I don’t know how many times I’ve bought a clothing item that I loved but didn’t really fit my sense of style. It doesn’t make a lot of sense, but it’s something we’ve all done. Then we get that dress or pair of pants home and realize we have nothing to match it, or nowhere to wear it.
So try to stick with clothing that matches your style and current wardrobe.
7. Bigger may be better
At the risk of sounding crass, bigger can be better when it comes to used clothes. What I mean is that some of you know a seamstress or tailor who can do some alterations. So if you find something you love and know someone who can make it fit, I say go for it.
8. Research the best store
As I mentioned previously, I’ve shopped at some pretty awful thrift stores. And it’s true that all towns and cities have their good ones and bad ones. So I would suggest taking the time to find the best stores near you.
If scoring a used Coach or another designer bag that’s still in pristine condition is your ultimate fantasy, you might think you need to find a thrift shop that’s nestled in an affluent area. But that’s not always how it works out, as items may be bussed or shipped in. Do a little homework, and I promise you’ll get to know the good stores from the not-so-great.
9. Find “repurposable” items
Maybe you’re not in need of a candy dish. But you have been looking for something to hold that shampoo bar in the shower.
Can the candy dish be repurposed for that?
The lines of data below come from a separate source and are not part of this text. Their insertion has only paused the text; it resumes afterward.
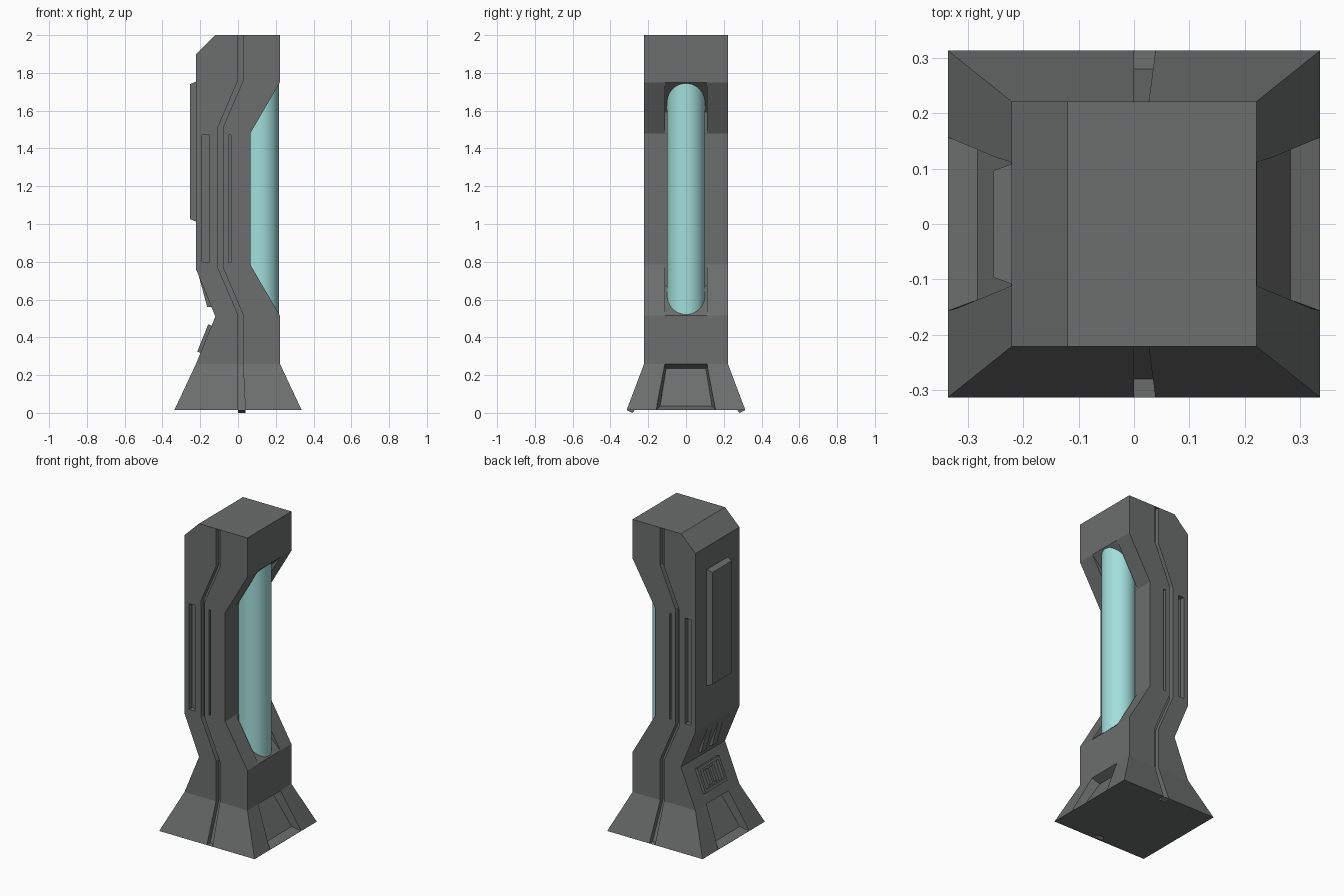
import bpy, bmesh, math

if "Cube" in bpy.data.objects:
    bpy.data.objects.remove(bpy.data.objects["Cube"])


def material(name, rgb):
    m = bpy.data.materials.new(name)
    m.diffuse_color = (*rgb, 1)
    m.use_nodes = True
    m.node_tree.nodes["Principled BSDF"].inputs["Base Color"].default_value = m.diffuse_color
    return m


GREY = material("dark grey", (0.15, 0.155, 0.155))
CYAN = material("pale cyan", (0.36, 0.74, 0.71))


def loft(bm, rings):
    """Closed solid through rings that all have the same number of points."""
    vs = [[bm.verts.new(p) for p in r] for r in rings]
    n = len(vs[0])
    bm.faces.new(vs[0])
    bm.faces.new(vs[-1][::-1])
    for a, b in zip(vs, vs[1:]):
        for i in range(n):
            j = (i + 1) % n
            bm.faces.new((a[i], a[j], b[j], b[i]))


def prism(bm, profile, y0, y1):
    loft(bm, [[(x, y, z) for x, z in profile] for y in (y0, y1)])


def box(bm, x0, x1, y0, y1, z0, z1):
    prism(bm, [(x0, z0), (x1, z0), (x1, z1), (x0, z1)], y0, y1)


def make(name, bm, mat):
    bmesh.ops.recalc_face_normals(bm, faces=bm.faces)
    me = bpy.data.meshes.new(name)
    bm.to_mesh(me)
    bm.free()
    me.materials.append(mat)
    ob = bpy.data.objects.new(name, me)
    bpy.context.collection.objects.link(ob)
    return ob


def cut(target, cutter):
    bpy.context.view_layer.objects.active = target
    mod = target.modifiers.new("cut", 'BOOLEAN')
    mod.operation = 'DIFFERENCE'
    mod.solver = 'EXACT'
    mod.object = cutter
    bpy.ops.object.modifier_apply(modifier=mod.name)
    bpy.data.objects.remove(cutter)


# Body: side profile made solid, then flared foot pulled down from its underside
W = 0.222
bm = bmesh.new()
prism(bm, [(-0.12, 2), (-W, 1.9), (-W, 0.76), (-0.12, 0.51), (-W, 0.26),
           (W, 0.26), (W, 0.515), (0.065, 0.785), (0.065, 1.48), (W, 1.75), (W, 2)], -W, W)
bm.faces.ensure_lookup_table()
under = [f for f in bm.faces if all(abs(v.co.z - 0.26) < 1e-4 for v in f.verts)]
new = bmesh.ops.extrude_face_region(bm, geom=under)["geom"]
bmesh.ops.delete(bm, geom=under, context='FACES_ONLY')
for v in (g for g in new if isinstance(g, bmesh.types.BMVert)):
    v.co = (math.copysign(0.337, v.co.x), math.copysign(0.314, v.co.y), 0.015)
body = make("body", bm, GREY)

# Pocket around the light tube
bm = bmesh.new()
prism(bm, [(0.3, 1.828), (0.066, 1.594), (0.066, 0.671), (0.3, 0.437)], -0.11, 0.11)
cut(body, make("tube_pocket", bm, GREY))

# Winding groove and slots on front and back
path = [(1.999, 0, 0.027, 0.192), (1.76, 0, 0.027, 0.192), (1.51, -0.107, -0.08, 0.192),
        (0.77, -0.107, -0.08, 0.192), (0.52, 0, 0.027, 0.192), (0.255, 0, 0.027, 0.192),
        (-0.01, 0, 0.04, 0.29)]
for s in (-1, 1):
    bm = bmesh.new()
    loft(bm, [[(a, s * y, z), (b, s * y, z), (b, s * 0.5, z), (a, s * 0.5, z)]
              for z, a, b, y in path])
    box(bm, -0.19, -0.15, s * 0.192, s * 0.3, 0.795, 1.47)
    box(bm, -0.05, -0.038, s * 0.2, s * 0.3, 0.795, 1.47)
    cut(body, make("groove", bm, GREY))

# Tapered recesses on both ends of the foot
for s in (-1, 1):
    bm = bmesh.new()
    opening = [(0.222, 0.112, 0.259), (0.337, 0.157, 0.016)]
    inner = [(0.17, 0.105, 0.235), (0.283, 0.137, 0.037)]
    outer = [tuple(o + 0.3 * (o - i) for o, i in zip(p, q)) for p, q in zip(opening, inner)]
    loft(bm, [[(s * x, k * y, z) for (x, y, z), k in ((r[0], 1), (r[0], -1), (r[1], -1), (r[1], 1))]
              for r in (inner, outer)])
    cut(body, make("foot_recess", bm, GREY))

# Small tabs under the groove ends
bm = bmesh.new()
for s in (-1, 1):
    loft(bm, [[(x, s * 0.314, 0.015), (x, s * 0.284, 0), (x, s * 0.27, 0.016)] for x in (0, 0.04)])
make("groove_tabs", bm, GREY)

# Light tube
bm = bmesh.new()
bmesh.ops.create_cone(bm, cap_ends=True, segments=48, radius1=0.1, radius2=0.1, depth=1.225)
bmesh.ops.translate(bm, verts=bm.verts, vec=(0.116, 0, 1.1325))
tube = make("light_tube", bm, CYAN)
tube.select_set(True)
bpy.context.view_layer.objects.active = tube
bpy.ops.object.shade_smooth_by_angle(angle=math.radians(40))

# Raised plate with chamfered edge on the left side
bm = bmesh.new()
loft(bm, [[(x, -y, z0), (x, y, z0), (x, y, z1), (x, -y, z1)]
          for x, y, z0, z1 in ((-0.215, 0.111, 1.01, 1.757), (-0.254, 0.097, 1.026, 1.74))])
make("side_plate", bm, GREY)

# Wedge fins above the notch
bm = bmesh.new()
for y in (-0.055, 0.055):
    prism(bm, [(-0.211, 0.738), (-0.163, 0.56), (-0.13, 0.56)], y - 0.025, y + 0.025)
make("notch_fins", bm, GREY)


# Vent frame with bars below the notch
def slope_block(bm, t0, t1, y0, y1, h):
    at = lambda t, o: (-0.12 - 0.371 * t - 0.928 * o, 0.51 - 0.928 * t + 0.371 * o)
    prism(bm, [at(t0, -0.005), at(t1, -0.005), at(t1, h), at(t0, h)], y0, y1)


bm = bmesh.new()
for s in (-1, 1):
    slope_block(bm, 0.052, 0.208, s * 0.09, s * 0.11, 0.02)
    slope_block(bm, 0.085, 0.178, s * 0.017, s * 0.045, 0.018)
for t in (0.052, 0.19):
    slope_block(bm, t, t + 0.018, -0.09, 0.09, 0.02)
make("vent_frame", bm, GREY)
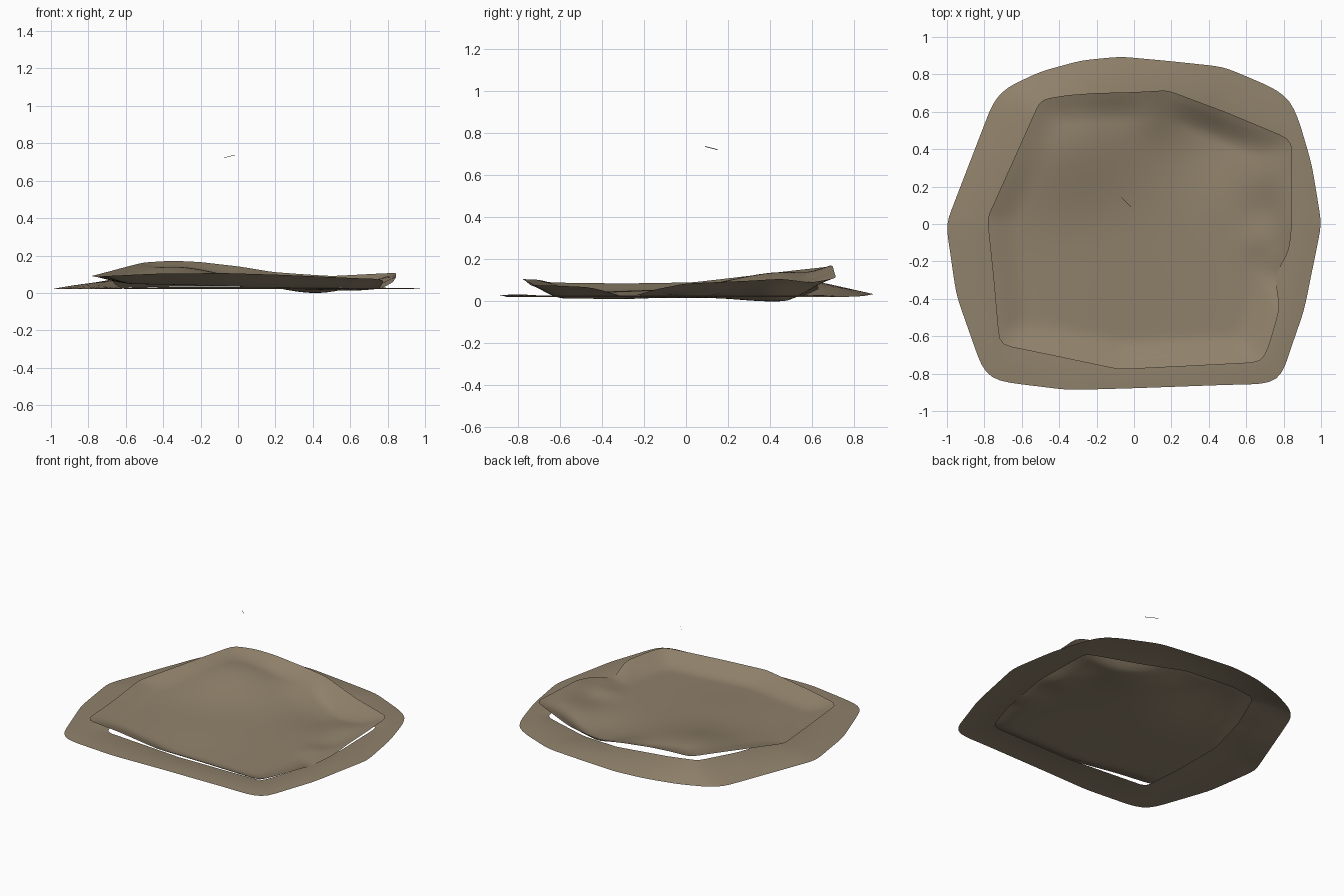
import bpy, bmesh, math
from mathutils import Vector

if "Cube" in bpy.data.objects:
    bpy.data.objects.remove(bpy.data.objects["Cube"])

N = 160

mat = bpy.data.materials.new("dusty brown")
mat.diffuse_color = (0.28, 0.222, 0.148, 1)
mat.use_nodes = True
mat.node_tree.nodes["Principled BSDF"].inputs["Base Color"].default_value = mat.diffuse_color


def outline(points, passes):
    """Resample a star-shaped outline (x, y, z) along N rays and soften its corners."""
    out = []
    for i in range(N):
        a = 2 * math.pi * i / N + 0.0001
        d = (math.cos(a), math.sin(a))
        for p, q in zip(points, points[1:] + points[:1]):
            cp = d[0] * p[1] - d[1] * p[0]
            cq = d[0] * q[1] - d[1] * q[0]
            if cp <= 0 < cq:
                v = Vector(p).lerp(Vector(q), cp / (cp - cq))
                if v.x * d[0] + v.y * d[1] > 0:
                    out.append(v)
                    break
    for _ in range(passes):
        out = [out[i - 1] * 0.25 + out[i] * 0.5 + out[(i + 1) % len(out)] * 0.25
               for i in range(len(out))]
    return out


def make(name, bm):
    bmesh.ops.recalc_face_normals(bm, faces=bm.faces)
    bm.faces.ensure_lookup_table()
    if sum(f.normal.z * f.calc_area() for f in bm.faces) < 0:
        bmesh.ops.reverse_faces(bm, faces=bm.faces)
    for f in bm.faces:
        f.smooth = True
    me = bpy.data.meshes.new(name)
    bm.to_mesh(me)
    bm.free()
    me.materials.append(mat)
    ob = bpy.data.objects.new(name, me)
    bpy.context.collection.objects.link(ob)
    return ob


def bridge(bm, a, b):
    for i in range(len(a)):
        j = (i + 1) % len(a)
        bm.faces.new((a[i], b[i], b[j], a[j]))


def step(lo, hi, v):
    t = min(1, max(0, (v - lo) / (hi - lo)))
    return t * t * (3 - 2 * t)


# Ground border: flat in front and right, rising towards the back left
outer = outline([
    (1.003, 0, .02), (.95, .32, .02), (.88, .56, .02), (.83, .67, .02), (.74, .73, .02),
    (.48, .84, .025), (.2, .87, .03), (-.07, .895, .035), (-.28, .875, .035), (-.5, .815, .03),
    (-.68, .73, .025), (-.75, .66, .02), (-.82, .48, .02), (-1.005, 0, .02),
    (-.95, -.38, .02), (-.82, -.75, .02), (-.78, -.82, .02), (-.7, -.845, .02),
    (-.35, -.888, .03), (0, -.878, .03), (.5, -.86, .024), (.72, -.855, .02),
    (.79, -.82, .02), (.82, -.72, .02), (.91, -.46, .02)], 2)
inner = outline([
    (.78, 0, .02), (.77, .44, .02), (.4, .56, .028), (.1, .63, .06), (-.3, .62, .095),
    (-.5, .58, .105), (-.61, .3, .085), (-.67, 0, .06), (-.64, -.3, .035), (-.6, -.6, .02),
    (0, -.65, .02), (.63, -.64, .02), (.71, -.4, .02)], 1)
bm = bmesh.new()
rows = []
for k in range(7):
    rise = Vector((0, 0, 0.007 * math.sin(math.pi * k / 6)))
    rows.append([bm.verts.new(o.lerp(i, k / 6) + rise) for o, i in zip(outer, inner)])
for a, b in zip(rows, rows[1:]):
    bridge(bm, a, b)
make("ground_border", bm)

# Sagging sheet: raised rim around a shallow uneven hollow
rim = outline([
    (.845, 0, .1), (.845, .3, .11), (.845, .45, .122), (.5, .595, .105), (.18, .715, .125),
    (0, .705, .155), (-.2, .7, .178), (-.35, .69, .184), (-.5, .665, .175), (-.65, .33, .135),
    (-.785, .03, .1), (-.75, -.3, .095), (-.72, -.645, .1), (-.45, -.7, .115),
    (-.08, -.778, .12), (.25, -.762, .11), (.68, -.74, .09), (.72, -.66, .09),
    (.78, -.45, .08), (.755, -.28, .025), (.83, -.14, .07)], 1)


def hollow(x, y):
    def bump(cx, cy, r, h):
        return h * math.exp(-((x - cx) ** 2 + (y - cy) ** 2) / r ** 2)
    return (.036 - .03 * x + bump(-.33, .48, .38, .1) + bump(-.1, -.2, .35, .015)
            + bump(.1, .62, .14, .035) + bump(.4, .4, .22, -.022)
            + bump(.74, .3, .2, .05) + bump(.68, -.08, .1, .02))


bm = bmesh.new()
rows = []
R = 30
for k in range(1, R + 1):
    s = k / R
    row = []
    for v in rim:
        x, y = v.x * s, v.y * s
        w = step(.78, 1.05, s)
        row.append(bm.verts.new((x, y, hollow(x, y) * (1 - w) + v.z * w)))
    rows.append(row)
for a, b in zip(rows, rows[1:]):
    bridge(bm, a, b)
mid = bm.verts.new((0, 0, hollow(0, 0)))
for i in range(len(rim)):
    bm.faces.new((mid, rows[0][i], rows[0][(i + 1) % len(rim)]))
low = min(v.co.z for v in bm.verts)
for v in bm.verts:
    v.co.z -= low
make("sagging_sheet", bm)

# Tiny sliver floating above the middle
bm = bmesh.new()
bm.faces.new([bm.verts.new(p) for p in (
    (-.075, .15, .721), (-.016, .09, .736), (-.015, .091, .739), (-.074, .151, .724))])
make("floating_sliver", bm)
If so, it’s a win-win.
10. Ask shop owners about sale days
A lot of thrift stores and consignment shops have days of the week they mark things down. Usually, these are items that have been on the racks for a long time and are at risk of being tossed out.
This is where you swoop in and get some great deals while also saving the day, and the article of clothing, from certain disaster.
11. Know if it’s vintage, or not
If you’re a vintage clothing junkie, simply look at the tag, then head over to the Vintage Fashion Guild to see if your find is vintage after all.
12. Avoid impulse buys
Impulse buys are things we don’t need. My simple and straightforward advice is to avoid it if at all possible.
Final Thoughts on How to Thrift Like a Pro
Thrift store shopping can be a tiring process. And it can drain your wallet if you’re not careful, just like shopping for brand-new items can.
Following these tips will ensure you have a positive thrift shopping experience, find great deals, avoid getting duped, and it’ll help you become a pro thrifter in no time.